Jones is a rapid player who can sometimes get a little agro with himself on course, but with Wallis, he has someone who can keep things light.
“Since he came on the bag at Bay Hill, where I finished third, my game has only gone from strength to strength,” Jones said last weekend.
“That’s why I am here this week with a chance to go to the Tour Championship.
“He is very chill. We can relax and just talk about anything on the golf course and that is what helps me. He doesn’t give me too many thoughts in my head, He knows what to say, when to say it and we make a good team.”
Success is no stranger to Wallis. He has been a staple on the caddie scene since 2003 when he started out with school friend Marcus Fraser in Europe and then spent nine seasons with Nathan Green in the USA, helping him from the secondary tour on to the big stage and being on the bag for his 2009 Canadian Open triumph.
In 2012, he made the switch to Jarrod Lyle and the pair had immediate success, with Lyle producing a career-best result in Los Angeles only to then be struck down with leukaemia as he was on the path to bigger and better things.
A quick stint with Aussie veteran Robert Allenby followed before a door opened with American Kevin Stadler.
Before long they were lifting the 2014 Phoenix Open trophy and were creating a dynamic team until Stadler was hurt.
“I’d like to think I can get along with most guys, but it’s always great being with another Aussie and Matt is a great bloke and a great player,” Wallis said.
“It’s just about keeping it real.
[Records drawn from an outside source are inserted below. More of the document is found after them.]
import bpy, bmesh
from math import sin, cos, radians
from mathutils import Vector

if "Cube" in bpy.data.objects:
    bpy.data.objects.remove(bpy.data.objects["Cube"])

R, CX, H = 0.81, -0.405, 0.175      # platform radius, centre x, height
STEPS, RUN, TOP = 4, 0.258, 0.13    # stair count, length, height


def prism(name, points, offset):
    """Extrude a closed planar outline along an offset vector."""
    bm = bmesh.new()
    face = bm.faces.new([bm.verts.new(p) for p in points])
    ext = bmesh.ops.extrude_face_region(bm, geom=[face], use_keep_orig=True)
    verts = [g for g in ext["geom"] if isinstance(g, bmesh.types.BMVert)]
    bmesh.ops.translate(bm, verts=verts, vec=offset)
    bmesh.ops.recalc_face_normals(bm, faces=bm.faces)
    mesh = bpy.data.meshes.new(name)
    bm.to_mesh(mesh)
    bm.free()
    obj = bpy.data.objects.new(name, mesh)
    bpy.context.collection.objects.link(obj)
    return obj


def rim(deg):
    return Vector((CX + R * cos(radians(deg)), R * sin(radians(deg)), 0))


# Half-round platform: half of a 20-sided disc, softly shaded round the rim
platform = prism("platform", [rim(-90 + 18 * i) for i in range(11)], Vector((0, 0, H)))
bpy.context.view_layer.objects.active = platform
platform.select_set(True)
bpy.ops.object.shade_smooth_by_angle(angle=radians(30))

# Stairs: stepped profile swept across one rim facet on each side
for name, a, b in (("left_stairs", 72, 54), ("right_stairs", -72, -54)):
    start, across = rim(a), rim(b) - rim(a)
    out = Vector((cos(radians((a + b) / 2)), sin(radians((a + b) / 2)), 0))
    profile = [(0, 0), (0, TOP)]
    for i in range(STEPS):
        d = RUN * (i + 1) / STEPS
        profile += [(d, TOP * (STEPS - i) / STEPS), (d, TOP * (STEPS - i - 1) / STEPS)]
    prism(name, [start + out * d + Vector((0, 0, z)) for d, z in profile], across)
You can’t lie; you just need to be honest when you’re out there.
“If you give a wrong number, own up, move on and get back to helping.
“You need to understand timing, when to talk, when to joke and with Matt, if he gets heated I know I need to be the calming influence if I can.
“There is no point me being grumpy or nervous or anything like that, I just have to keep doing my job and let him do his, which of course he is very good at.
“I hope we have a long career together because he is obviously on the way to bigger and better things in golf.
“We saw he led at the PGA Championship and he’ll have more chances like that in the future.”